This listing of mine sold received an accepted full priced offer within a couple of days of going on the market. Affordable housing continues to be hot in Eugene.

Affordable houses fly off the shelves.

Affordable houses fly off the shelves.

Government stops purchasing mortgages

The Federal Government stopped buying mortgage backed securities yesterday. From 2009 until 31 March, the Gov purchased 1.25 trillion dollars worth of mortgage backed bonds. This kept interest rates on home mortgages at near record lows. Now that the government isn’t buying, it will give more room for private investors to step up. As of yet, interest rates haven’t spiked, and remain around 5%. If the economy continues to improve, rates will probably rise, though.

People are starting to watch interest rates.

Home Mortgage Rates up in June 2009.

One thing I track is interest rates on home mortgages, which have ticked up recently. In general, the lower the rates, the more your house is worth and vice versa. Average interest rate, as reported by the Federal Reserve was 5.42% in June 2009, which is the highest it’s been since November 2008.

A broker friend of mine in Milwaukee says the interest rise has actually stimulated his market because his customers think the end of the low prices may be in sight.


Mortgage Rates Should Remain Low

The Federal Reserve Board announced it’s going to buy ½ trillion dollars worth of mortgage backed securities by June of this year, according to the 2 January 09 WSJ. So what?

This means low mortgage rates should continue in the first half of 2009. The Fed will start buying this month.
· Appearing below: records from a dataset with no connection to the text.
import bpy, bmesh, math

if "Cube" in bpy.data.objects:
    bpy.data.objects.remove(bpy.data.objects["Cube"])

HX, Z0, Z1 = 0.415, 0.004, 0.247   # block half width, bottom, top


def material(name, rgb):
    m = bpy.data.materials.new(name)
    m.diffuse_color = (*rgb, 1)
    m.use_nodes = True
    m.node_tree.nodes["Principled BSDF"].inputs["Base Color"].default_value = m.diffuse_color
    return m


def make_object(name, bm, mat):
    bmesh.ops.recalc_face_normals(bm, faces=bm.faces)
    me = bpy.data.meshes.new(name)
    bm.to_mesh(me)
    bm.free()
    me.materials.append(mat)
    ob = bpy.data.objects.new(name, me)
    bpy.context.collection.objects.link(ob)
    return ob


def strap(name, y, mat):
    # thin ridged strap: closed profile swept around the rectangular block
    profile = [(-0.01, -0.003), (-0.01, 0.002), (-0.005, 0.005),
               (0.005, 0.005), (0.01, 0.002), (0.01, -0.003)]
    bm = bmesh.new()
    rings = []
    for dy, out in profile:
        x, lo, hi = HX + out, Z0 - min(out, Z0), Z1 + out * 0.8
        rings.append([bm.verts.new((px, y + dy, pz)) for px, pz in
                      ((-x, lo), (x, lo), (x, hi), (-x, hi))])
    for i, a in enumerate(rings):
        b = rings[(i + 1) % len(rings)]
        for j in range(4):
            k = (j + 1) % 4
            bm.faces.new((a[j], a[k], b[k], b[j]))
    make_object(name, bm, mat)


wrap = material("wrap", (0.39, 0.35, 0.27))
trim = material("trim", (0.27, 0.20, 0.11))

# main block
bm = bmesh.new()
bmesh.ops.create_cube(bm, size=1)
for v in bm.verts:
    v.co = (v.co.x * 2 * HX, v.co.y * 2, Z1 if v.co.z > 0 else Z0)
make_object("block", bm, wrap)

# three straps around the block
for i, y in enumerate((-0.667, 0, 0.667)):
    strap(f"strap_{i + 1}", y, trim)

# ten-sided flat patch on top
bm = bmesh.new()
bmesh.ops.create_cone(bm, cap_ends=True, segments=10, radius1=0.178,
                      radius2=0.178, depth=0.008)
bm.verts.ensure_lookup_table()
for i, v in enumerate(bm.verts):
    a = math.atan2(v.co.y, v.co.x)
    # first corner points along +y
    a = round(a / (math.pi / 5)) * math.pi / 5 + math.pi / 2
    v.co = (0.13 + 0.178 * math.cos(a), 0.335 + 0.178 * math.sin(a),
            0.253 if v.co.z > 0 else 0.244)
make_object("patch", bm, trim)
Our government is in effect purchasing all of the mortgages that banks will make to home owners in the next few months.

Why? The Fed thinks it has to; last year investors shunned CMO’s (collateralized mortgage obligations), turning instead to US Gov. Notes, Bills and Bond, which had the effect of destabilizing our mortgage system. The US Treasury has also recently purchased these mortgage backed securities, so far to the tune of $50 billion dollars.

So, it works like this: you get a mortgage issued by your bank. They in-turn, sell the mortgage to Freddie Mae, who bundles your mortgage with others into a CMO. The CMO is then sold to the Fed and other investors.

So far, it’s working. Current mortgage prices are around 5% for a 30 year, and in the high 4% range for a 15 year mortgage.

Our Federal Reserve Building.  Photo by Dan Smith.

Our Federal Reserve Building. Photo by Dan Smith.

Mortgages at new lows

Mortgage interest rates have dipped to historical lows. Last week, three of my mortgage writing friends were quoting par rates (no buydown) below 5% in Eugene. This was for a fixed-rate, conventional, 30 year loan (my favorite).

Principal and interest payments for a $175,000 loan would be in the $900/month range. These days, lenders are wanting credit scores above 680, at least for the best rates.

My title company friends have said business is increasing, which you might expect with refinances. But, with more rigorous standards for loans as well as potential difficulty in getting properties to appraise-out, the tsunami of refinances hasn’t happened yet.

Lower mortgage rates are bound to help stabilize housing prices. When? My guess is by summer of 2009

Interest Rates Have Plummeted.

Interest Rates Have Plummeted.

Fed cuts rates to zero

The Fed cut federal funds target rate to near zero, down ~1%. The rate was 4.25% last December, and 5.25% Dec. 2006

The announced cut affected short term rates, and things tied to the discount rate, like prime-rate and charge card interest. It didn’t effect mortgage interest rates per se but other Fed activities have, namely, purchasing (and announcing the purchase) of treasury notes, bills, and bonds. Mortgage interest rates are at near historic lows.

The Fed’s announcement makes the rate in the United States the lowest in the Western World. Eventually, this will have an inflationary effect and rates will need to rise. Don’t look for this any time soon.

Fed Target Rate

Fed Target Rate